Data records
● ● ●

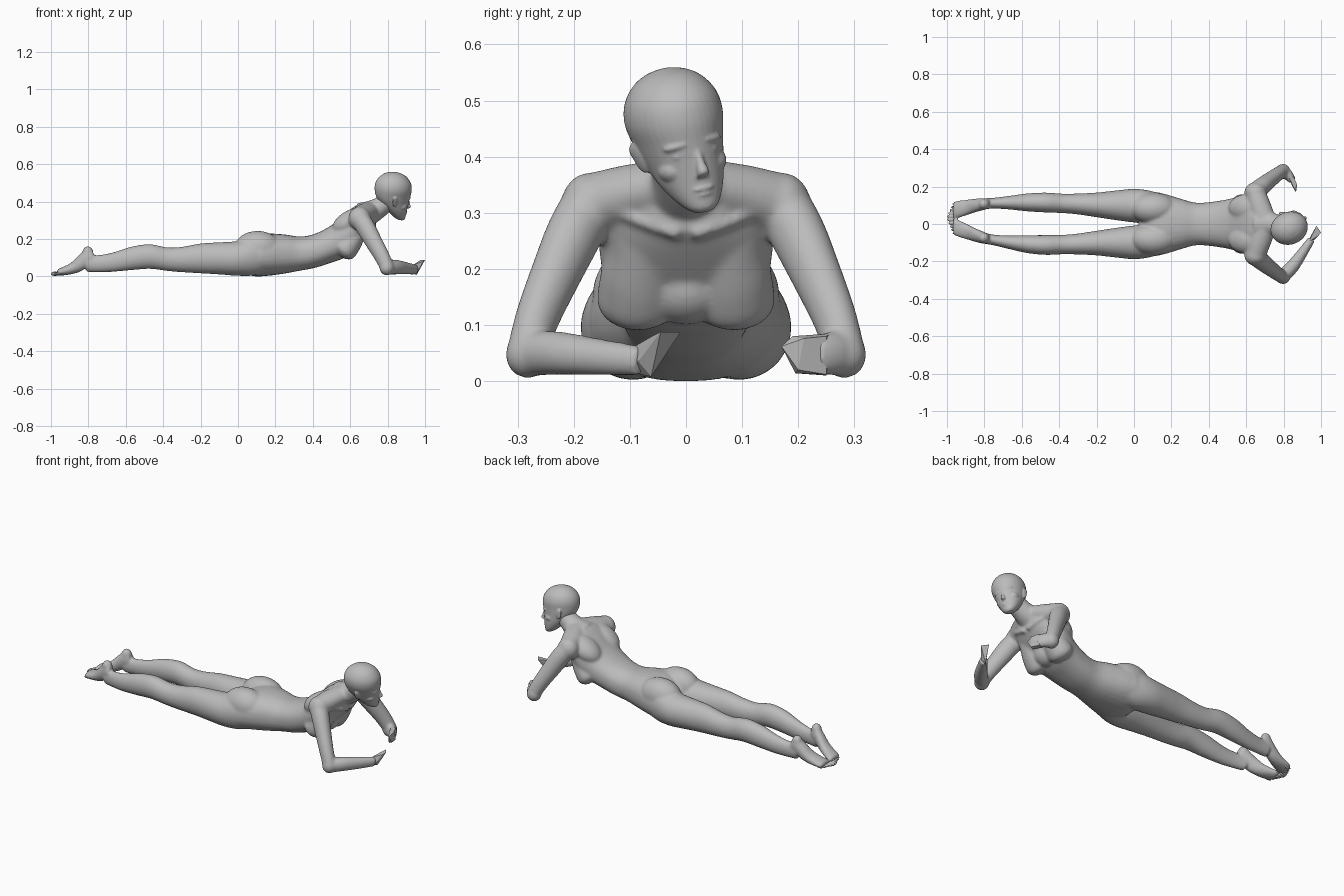
import bpy, bmesh, math
from mathutils import Vector, Matrix, Euler

if "Cube" in bpy.data.objects:
    bpy.data.objects.remove(bpy.data.objects["Cube"], do_unlink=True)

grey = bpy.data.materials.new("plain grey")
grey.use_nodes = True
grey.diffuse_color = (0.5, 0.5, 0.5, 1)
grey.node_tree.nodes["Principled BSDF"].inputs["Base Color"].default_value = (0.5, 0.5, 0.5, 1)


def spline(a, b, c, d, t):
    return [0.5 * (2 * q + (r - p) * t + (2 * p - 5 * q + 4 * r - s) * t * t
                   + (3 * q - p - 3 * r + s) * t ** 3) for p, q, r, s in zip(a, b, c, d)]


def power(v, e):
    return math.copysign(abs(v) ** e, v)


def loft(bm, rings, normal=None, steps=5, sides=28, e=1.0):
    """Closed tube through rings (x, y, z, half width, half height); e < 1 is boxier."""
    pts = []
    for i in range(len(rings) - 1):
        four = [rings[min(max(i + k, 0), len(rings) - 1)] for k in (-1, 0, 1, 2)]
        pts += [spline(*four, s / steps) for s in range(steps)]
    pts.append(list(rings[-1]))
    loops = []
    for i, p in enumerate(pts):
        t = Vector(normal) if normal else (
            Vector(pts[min(i + 1, len(pts) - 1)][:3]) - Vector(pts[max(i - 1, 0)][:3])).normalized()
        ref = Vector((1, 0, 0)) if abs(t.z) > 0.95 else Vector((0, 0, 1))
        side = ref.cross(t).normalized()
        up = t.cross(side)
        loops.append([bm.verts.new(Vector(p[:3]) + side * p[3] * power(math.cos(a), e)
                                   + up * p[4] * power(math.sin(a), e))
                      for a in (2 * math.pi * k / sides for k in range(sides))])
    for a, b in zip(loops, loops[1:]):
        for k in range(sides):
            bm.faces.new((a[k], a[(k + 1) % sides], b[(k + 1) % sides], b[k]))
    bm.faces.new(loops[0][::-1])
    bm.faces.new(loops[-1])


def ball(bm, centre, radii, rot=(0, 0, 0)):
    m = Matrix.LocRotScale(Vector(centre), Euler([math.radians(r) for r in rot]), Vector(radii))
    bmesh.ops.create_uvsphere(bm, u_segments=24, v_segments=16, radius=1, matrix=m)


def finish(bm, name, voxel=None, smooth=4):
    bmesh.ops.recalc_face_normals(bm, faces=bm.faces)
    me = bpy.data.meshes.new(name)
    bm.to_mesh(me)
    bm.free()
    ob = bpy.data.objects.new(name, me)
    bpy.context.collection.objects.link(ob)
    me.materials.append(grey)
    if voxel:
        # blend the overlapping volumes into one skin
        r = ob.modifiers.new("blend", 'REMESH')
        r.mode, r.voxel_size, r.use_smooth_shade = 'VOXEL', voxel, True
        s = ob.modifiers.new("soften", 'SMOOTH')
        s.factor, s.iterations = 0.5, smooth
        bpy.context.view_layer.objects.active = ob
        ob.select_set(True)
        for mod in ("blend", "soften"):
            bpy.ops.object.modifier_apply(modifier=mod)
        bpy.ops.object.shade_smooth()
        ob.select_set(False)
    return ob


def hull(name, points):
    bm = bmesh.new()
    for p in points:
        bm.verts.new(p)
    bmesh.ops.convex_hull(bm, input=bm.verts[:])
    return finish(bm, name)


def leg_y(x, y, s):
    """Lower legs bend towards the middle, the right one more."""
    return s * (y - (0.19 if s < 0 else 0.03) * max(0, -x - 0.35) ** 2)


# Torso: (x, bottom, top, half width)
body = bmesh.new()
torso = [(0.03, 0.015, 0.15, 0.12), (0.09, 0.0, 0.208, 0.17), (0.16, 0.003, 0.228, 0.162),
         (0.25, 0.015, 0.224, 0.135), (0.33, 0.03, 0.213, 0.114), (0.41, 0.045, 0.227, 0.118),
         (0.50, 0.073, 0.274, 0.132), (0.57, 0.10, 0.335, 0.15), (0.63, 0.15, 0.378, 0.155),
         (0.69, 0.215, 0.394, 0.13), (0.735, 0.27, 0.398, 0.07)]
loft(body, [(x, 0, (a + b) / 2, w, (b - a) / 2) for x, a, b, w in torso], normal=(1, 0, 0), e=0.88)

# Neck
loft(body, [(0.66, 0, 0.325, 0.085, 0.07), (0.715, 0, 0.345, 0.068, 0.062),
            (0.77, -0.005, 0.378, 0.056, 0.053), (0.82, -0.012, 0.42, 0.054, 0.05)])

# Middle of the chest
ball(body, (0.585, 0, 0.17), (0.07, 0.08, 0.07), (0, -40, 0))

leg = [(0.16, 0.085, 0.11, 0.07, 0.085), (0.08, 0.091, 0.106, 0.088, 0.102),
       (0.0, 0.098, 0.096, 0.09, 0.093), (-0.1, 0.1, 0.096, 0.079, 0.086),
       (-0.2, 0.102, 0.096, 0.066, 0.08), (-0.3, 0.107, 0.09, 0.056, 0.068),
       (-0.38, 0.11, 0.092, 0.052, 0.063), (-0.47, 0.115, 0.106, 0.053, 0.066),
       (-0.57, 0.117, 0.096, 0.048, 0.063), (-0.67, 0.117, 0.076, 0.036, 0.052),
       (-0.75, 0.116, 0.068, 0.029, 0.046), (-0.81, 0.114, 0.07, 0.03, 0.047)]
foot = [(-0.775, 0.114, 0.1, 0.026, 0.037), (-0.81, 0.112, 0.098, 0.033, 0.052),
        (-0.845, 0.107, 0.072, 0.036, 0.048), (-0.89, 0.098, 0.043, 0.041, 0.032),
        (-0.935, 0.09, 0.028, 0.046, 0.023), (-0.967, 0.086, 0.021, 0.045, 0.017)]
for s in (-1, 1):
    # Leg, heel and foot
    for part in (leg, foot):
        loft(body, [(x, leg_y(x, y, s), z, w, h) for x, y, z, w, h in part], normal=(-1, 0, 0))
    ball(body, (-0.803, leg_y(-0.803, 0.113, s), 0.13), (0.028, 0.028, 0.032))
    # Hip mass
    ball(body, (0.105, s * 0.083, 0.152), (0.125, 0.084, 0.091))
    # Chest mass, running up to the shoulder
    loft(body, [(0.545, s * 0.083, 0.115, 0.035, 0.03), (0.563, s * 0.084, 0.135, 0.072, 0.064),
                (0.595, s * 0.083, 0.175, 0.072, 0.064), (0.635, s * 0.085, 0.23, 0.06, 0.05),
                (0.67, s * 0.1, 0.29, 0.045, 0.035)])
    # Shoulder blade, shoulder and the slope up to the neck
    ball(body, (0.605, s * 0.085, 0.295), (0.11, 0.075, 0.06), (0, -28, 0))
    ball(body, (0.65, s * 0.17, 0.31), (0.06, 0.054, 0.062))
    loft(body, [(0.7, s * 0.02, 0.35, 0.06, 0.048), (0.67, s * 0.1, 0.333, 0.06, 0.053),
                (0.65, s * 0.165, 0.315, 0.055, 0.056)])
    # Collar bone
    loft(body, [(0.73, s * 0.012, 0.262, 0.012, 0.012), (0.72, s * 0.08, 0.285, 0.011, 0.011),
                (0.685, s * 0.15, 0.315, 0.012, 0.012)])
    # Upper arm
    loft(body, [(0.64, s * 0.165, 0.325, 0.05, 0.05), (0.68, s * 0.198, 0.265, 0.048, 0.053),
                (0.72, s * 0.23, 0.195, 0.043, 0.049), (0.765, s * 0.264, 0.115, 0.038, 0.043),
                (0.795, s * 0.282, 0.055, 0.036, 0.039)])
    ball(body, (0.796, s * 0.282, 0.047), (0.04, 0.04, 0.042))

# Right forearm is long, left forearm is short
loft(body, [(0.795, -0.28, 0.048, 0.036, 0.04), (0.845, -0.23, 0.05, 0.036, 0.039),
            (0.9, -0.155, 0.043, 0.028, 0.033), (0.95, -0.08, 0.036, 0.02, 0.027)])
loft(body, [(0.795, 0.28, 0.048, 0.036, 0.039), (0.825, 0.26, 0.049, 0.028, 0.039),
            (0.848, 0.23, 0.048, 0.02, 0.037)])
finish(body, "body", voxel=0.0062, smooth=13)

# Toes
toes = bmesh.new()
for s in (-1, 1):
    for k in range(5):
        r = 0.012 - 0.0012 * k
        x = -0.978 + 0.007 * k
        ball(toes, (x, leg_y(x, 0.052 + 0.0165 * k, s), 0.014), (0.022, r * 0.85, r))
finish(toes, "toes", voxel=0.003, smooth=2)

# Angular mitten hands
hull("right_hand", [(0.925, -0.1, 0.016), (0.935, -0.095, 0.06), (0.955, -0.062, 0.008),
                    (0.965, -0.085, 0.035), (0.958, -0.05, 0.055), (0.985, -0.064, 0.078),
                    (1.0, -0.045, 0.088), (0.975, -0.01, 0.087), (0.97, -0.03, 0.06)])
hull("left_hand", [(0.825, 0.26, 0.085), (0.825, 0.25, 0.01), (0.855, 0.25, 0.08),
                   (0.855, 0.25, 0.012), (0.85, 0.195, 0.014), (0.868, 0.2, 0.02),
                   (0.866, 0.17, 0.062), (0.855, 0.19, 0.08), (0.872, 0.21, 0.076)])

# Head, modelled upright facing +x: (z, centre x, half depth, half width)
head = bmesh.new()
skull = [(-0.128, 0.066, 0.014, 0.016), (-0.118, 0.058, 0.03, 0.03), (-0.098, 0.044, 0.045, 0.045),
         (-0.07, 0.026, 0.064, 0.059), (-0.035, 0.008, 0.084, 0.07), (0.0, -0.002, 0.096, 0.079),
         (0.04, -0.005, 0.101, 0.087), (0.075, -0.005, 0.093, 0.081), (0.103, -0.005, 0.07, 0.062),
         (0.119, -0.005, 0.043, 0.038), (0.127, -0.005, 0.01, 0.01)]
loft(head, [(x, 0, z, w, d) for z, x, d, w in skull], normal=(0, 0, 1), sides=40)
# Nose, lips and chin
loft(head, [(0.086, 0, -0.012, 0.007, 0.008), (0.094, 0, -0.035, 0.008, 0.009),
            (0.1, 0, -0.052, 0.011, 0.011), (0.092, 0, -0.062, 0.011, 0.006)], normal=(0, 0, -1))
ball(head, (0.084, 0, -0.083), (0.01, 0.021, 0.0055))
ball(head, (0.082, 0, -0.094), (0.01, 0.018, 0.006))
ball(head, (0.073, 0, -0.114), (0.014, 0.02, 0.013))
for s in (-1, 1):
    # Brow, eye, cheek and ear
    ball(head, (0.078, s * 0.032, 0.0), (0.011, 0.026, 0.007), (s * -6, 0, s * 25))
    ball(head, (0.074, s * 0.031, -0.019), (0.011, 0.015, 0.006), (0, 0, s * 25))
    ball(head, (0.045, s * 0.038, -0.045), (0.031, 0.026, 0.024))
    ball(head, (-0.008, s * 0.076, -0.02), (0.017, 0.007, 0.03), (s * -10, -12, s * -18))
    ball(head, (-0.014, s * 0.08, -0.01), (0.014, 0.006, 0.018), (s * -10, -12, s * -22))
ob = finish(head, "head", voxel=0.0035, smooth=3)
turn = Matrix.Rotation(math.radians(14), 4, 'X') @ Matrix.Rotation(math.radians(18), 4, 'Z') \
    @ Matrix.Rotation(math.radians(10), 4, 'Y')
ob.data.transform(Matrix.Translation((0.828, -0.013, 0.433)) @ turn)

● ● ●

### WORK TASK
An exact copy of the lines above, from the one containing "return s * (y" down to the one containing "(0.595, s *" and including both, is the whole answer; retype it and nothing else.

### FINISHED EXERCISE
    return s * (y - (0.19 if s < 0 else 0.03) * max(0, -x - 0.35) ** 2)


# Torso: (x, bottom, top, half width)
body = bmesh.new()
torso = [(0.03, 0.015, 0.15, 0.12), (0.09, 0.0, 0.208, 0.17), (0.16, 0.003, 0.228, 0.162),
         (0.25, 0.015, 0.224, 0.135), (0.33, 0.03, 0.213, 0.114), (0.41, 0.045, 0.227, 0.118),
         (0.50, 0.073, 0.274, 0.132), (0.57, 0.10, 0.335, 0.15), (0.63, 0.15, 0.378, 0.155),
         (0.69, 0.215, 0.394, 0.13), (0.735, 0.27, 0.398, 0.07)]
loft(body, [(x, 0, (a + b) / 2, w, (b - a) / 2) for x, a, b, w in torso], normal=(1, 0, 0), e=0.88)

# Neck
loft(body, [(0.66, 0, 0.325, 0.085, 0.07), (0.715, 0, 0.345, 0.068, 0.062),
            (0.77, -0.005, 0.378, 0.056, 0.053), (0.82, -0.012, 0.42, 0.054, 0.05)])

# Middle of the chest
ball(body, (0.585, 0, 0.17), (0.07, 0.08, 0.07), (0, -40, 0))

leg = [(0.16, 0.085, 0.11, 0.07, 0.085), (0.08, 0.091, 0.106, 0.088, 0.102),
       (0.0, 0.098, 0.096, 0.09, 0.093), (-0.1, 0.1, 0.096, 0.079, 0.086),
       (-0.2, 0.102, 0.096, 0.066, 0.08), (-0.3, 0.107, 0.09, 0.056, 0.068),
       (-0.38, 0.11, 0.092, 0.052, 0.063), (-0.47, 0.115, 0.106, 0.053, 0.066),
       (-0.57, 0.117, 0.096, 0.048, 0.063), (-0.67, 0.117, 0.076, 0.036, 0.052),
       (-0.75, 0.116, 0.068, 0.029, 0.046), (-0.81, 0.114, 0.07, 0.03, 0.047)]
foot = [(-0.775, 0.114, 0.1, 0.026, 0.037), (-0.81, 0.112, 0.098, 0.033, 0.052),
        (-0.845, 0.107, 0.072, 0.036, 0.048), (-0.89, 0.098, 0.043, 0.041, 0.032),
        (-0.935, 0.09, 0.028, 0.046, 0.023), (-0.967, 0.086, 0.021, 0.045, 0.017)]
for s in (-1, 1):
    # Leg, heel and foot
    for part in (leg, foot):
        loft(body, [(x, leg_y(x, y, s), z, w, h) for x, y, z, w, h in part], normal=(-1, 0, 0))
    ball(body, (-0.803, leg_y(-0.803, 0.113, s), 0.13), (0.028, 0.028, 0.032))
    # Hip mass
    ball(body, (0.105, s * 0.083, 0.152), (0.125, 0.084, 0.091))
    # Chest mass, running up to the shoulder
    loft(body, [(0.545, s * 0.083, 0.115, 0.035, 0.03), (0.563, s * 0.084, 0.135, 0.072, 0.064),
                (0.595, s * 0.083, 0.175, 0.072, 0.064), (0.635, s * 0.085, 0.23, 0.06, 0.05),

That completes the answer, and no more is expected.